Blocking U.S. Traffic

Q Boyer
AMSTERDAM — The Netherlands-based BitTorrent site announced Monday that it is blocking visitors from the U.S., saying that the decision stems from a desire to abide by the site’s strict privacy policy.

“ has a strong privacy policy protecting site users against the linking of personal identifying information to searches absent [of] user consent,” TorrentSpy stated on its blog. “TorrentSpy’s decision to stop accepting U.S. visitors was not compelled by any court, rather it arises out of an uncertain legal climate in the U.S. regarding user privacy and the apparent tension between U.S. and European Union Internet privacy laws.”

While TorrentSpy’s decision to block U.S. traffic was not forced upon it by the court, the decision does likely stem from recent developments in a lawsuit filed against the site by the Motion Picture Association of America last year.

Acting on behalf of Columbia Pictures and other major Hollywood studios, the MPAA filed suit against TorrentSpy in February 2006 alleging copyright infringement. The MPAA argued that TorrentSpy knowingly enables, encourages, induces and profits from “massive online piracy of plaintiffs’ copyrighted works” through the operation of its website.

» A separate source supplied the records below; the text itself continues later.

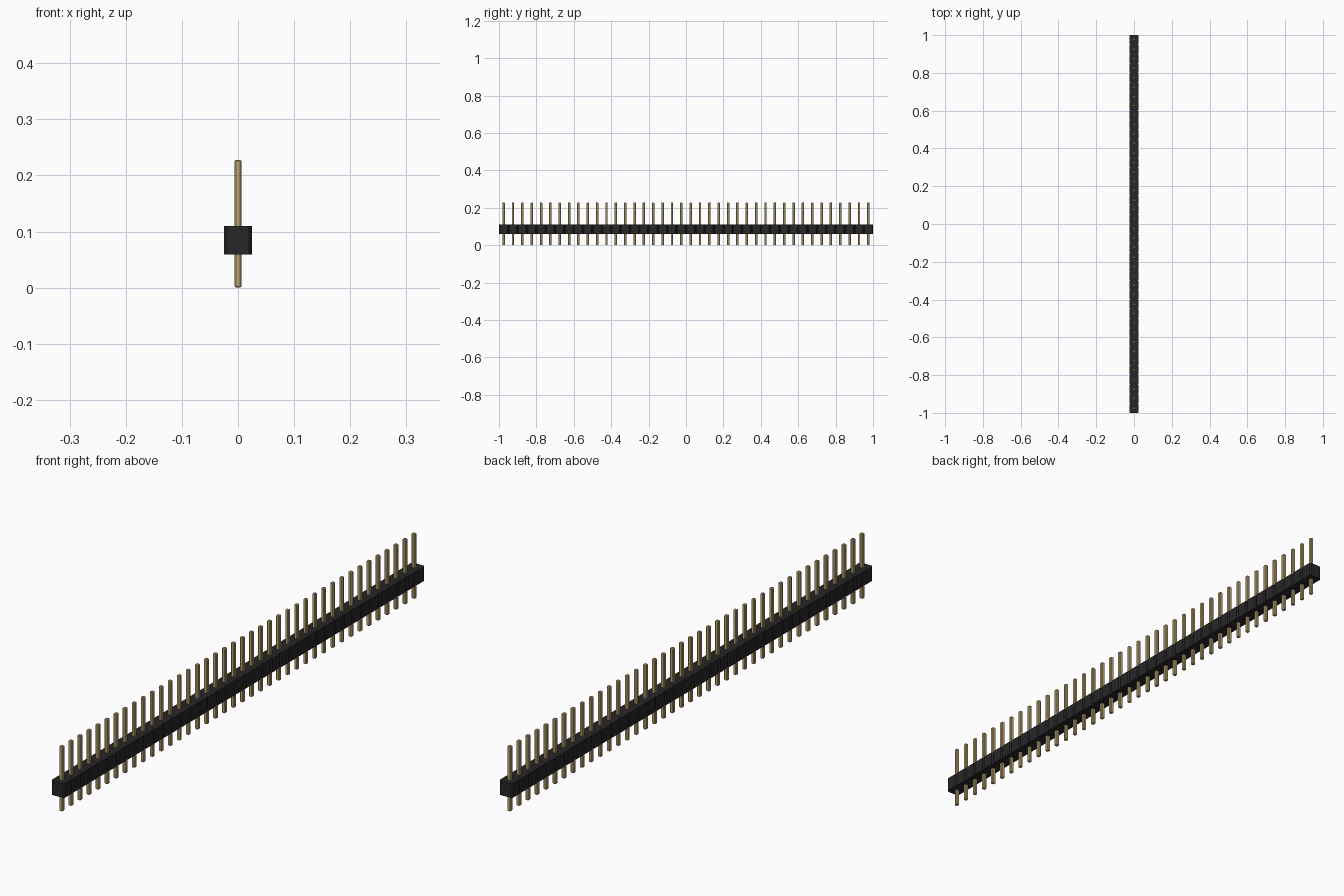
import bpy, bmesh
from mathutils import Matrix

if "Cube" in bpy.data.objects:
    bpy.data.objects.remove(bpy.data.objects["Cube"])

COUNT, PITCH = 40, 0.05
BODY_Z0, BODY_Z1 = 0.0595, 0.1095
PIN_W, PIN_H = 0.013, 0.228


def material(name, rgb):
    m = bpy.data.materials.new(name)
    m.diffuse_color = (*rgb, 1)
    m.use_nodes = True
    m.node_tree.nodes["Principled BSDF"].inputs["Base Color"].default_value = m.diffuse_color
    return m


def finish(name, bm, mat):
    bmesh.ops.recalc_face_normals(bm, faces=bm.faces)
    me = bpy.data.meshes.new(name)
    bm.to_mesh(me)
    bm.free()
    me.materials.append(mat)
    ob = bpy.data.objects.new(name, me)
    bpy.context.collection.objects.link(ob)
    return ob


black = material("black_plastic", (0.02, 0.02, 0.02))
gold = material("gold_metal", (0.55, 0.40, 0.18))

# Housing: one notched outline (a chamfered block per pin), extruded upward
half, cham = PITCH / 2, PITCH / 10
right = []
for i in range(COUNT):
    y = (i - (COUNT - 1) / 2) * PITCH
    right += [(half - cham, y - half), (half, y - half + cham), (half, y + half - cham)]
right.append((half - cham, COUNT * half))
outline = right + [(-x, y) for x, y in reversed(right)]
bm = bmesh.new()
base = bm.faces.new([bm.verts.new((x, y, BODY_Z0)) for x, y in outline])
ext = bmesh.ops.extrude_face_region(bm, geom=[base], use_keep_orig=True)
top = [v for v in ext["geom"] if isinstance(v, bmesh.types.BMVert)]
bmesh.ops.translate(bm, verts=top, vec=(0, 0, BODY_Z1 - BODY_Z0))
finish("housing", bm, black)

# Pins: square posts with chamfered edges, repeated along the strip
bm = bmesh.new()
for i in range(COUNT):
    y = (i - (COUNT - 1) / 2) * PITCH
    mat = Matrix.Translation((0, y, PIN_H / 2)) @ Matrix.Diagonal((PIN_W, PIN_W, PIN_H, 1))
    bmesh.ops.create_cube(bm, size=1, matrix=mat)
bmesh.ops.bevel(bm, geom=bm.edges[:], offset=0.0025, segments=1, affect='EDGES')
finish("pins", bm, gold)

In March, the MPAA filed a motion for an order requiring TorrentSpy to “preserve and produce certain server log data.” Specifically, the plaintiffs wanted TorrentSpy to log and produce data relating to the IP addresses of TorrentSpy users who request dot-torrent files, log the requests for the dot-torrent files themselves, and the dates and times of such requests.

In a ruling issued in late May, U.S. Magistrate Judge Jacqueline Chooljian found that data stored in a server’s random-access memory (RAM) “constitutes electronically stored information.” In the order, Chooljian ordered TorrentSpy to begin preserving data stored in its servers' RAM within seven days of the order’s issuance, but granted a stay to allow TorrentSpy to file an appeal.

Attorney Ira Rothken, who is representing TorrentSpy in the case, told XBIZ that while the case is ongoing and it is not yet clear whether Chooljian’s order to begin preserving RAM data will hold up on appeal, his clients decided to block U.S. traffic in order to ensure the privacy of their site’s users.

“TorrentSpy has a strong privacy policy against tying user data to the information and content the users are looking for, and [the concern is] whether a court can usurp that policy,” Rothken said. “TorrentSpy decided to err on the side of caution to stop access of U.S. users in order to protect the privacy of all its users.”

Rothken told XBIZ that most of TorrentSpy’s users are outside the U.S., with many located in countries that have stronger privacy provisions in place than those of the U.S.

According to Rothken, a U.S. Federal District Court has declined to hear TorrentSpy’s appeal of Chooljian’s order to begin preserving server RAM data, and TorrentSpy will now request permission to file an appeal with the 9th Circuit Court of Appeals.

Rothken told XBIZ he is “optimistic” that the 9th Circuit will hear the appeal because the RAM issue is a “case of first impression.” — meaning that no other court has reached a decision on the question of whether RAM data should be considered electronically stored information, and thereby something that is subject to discovery in a legal action.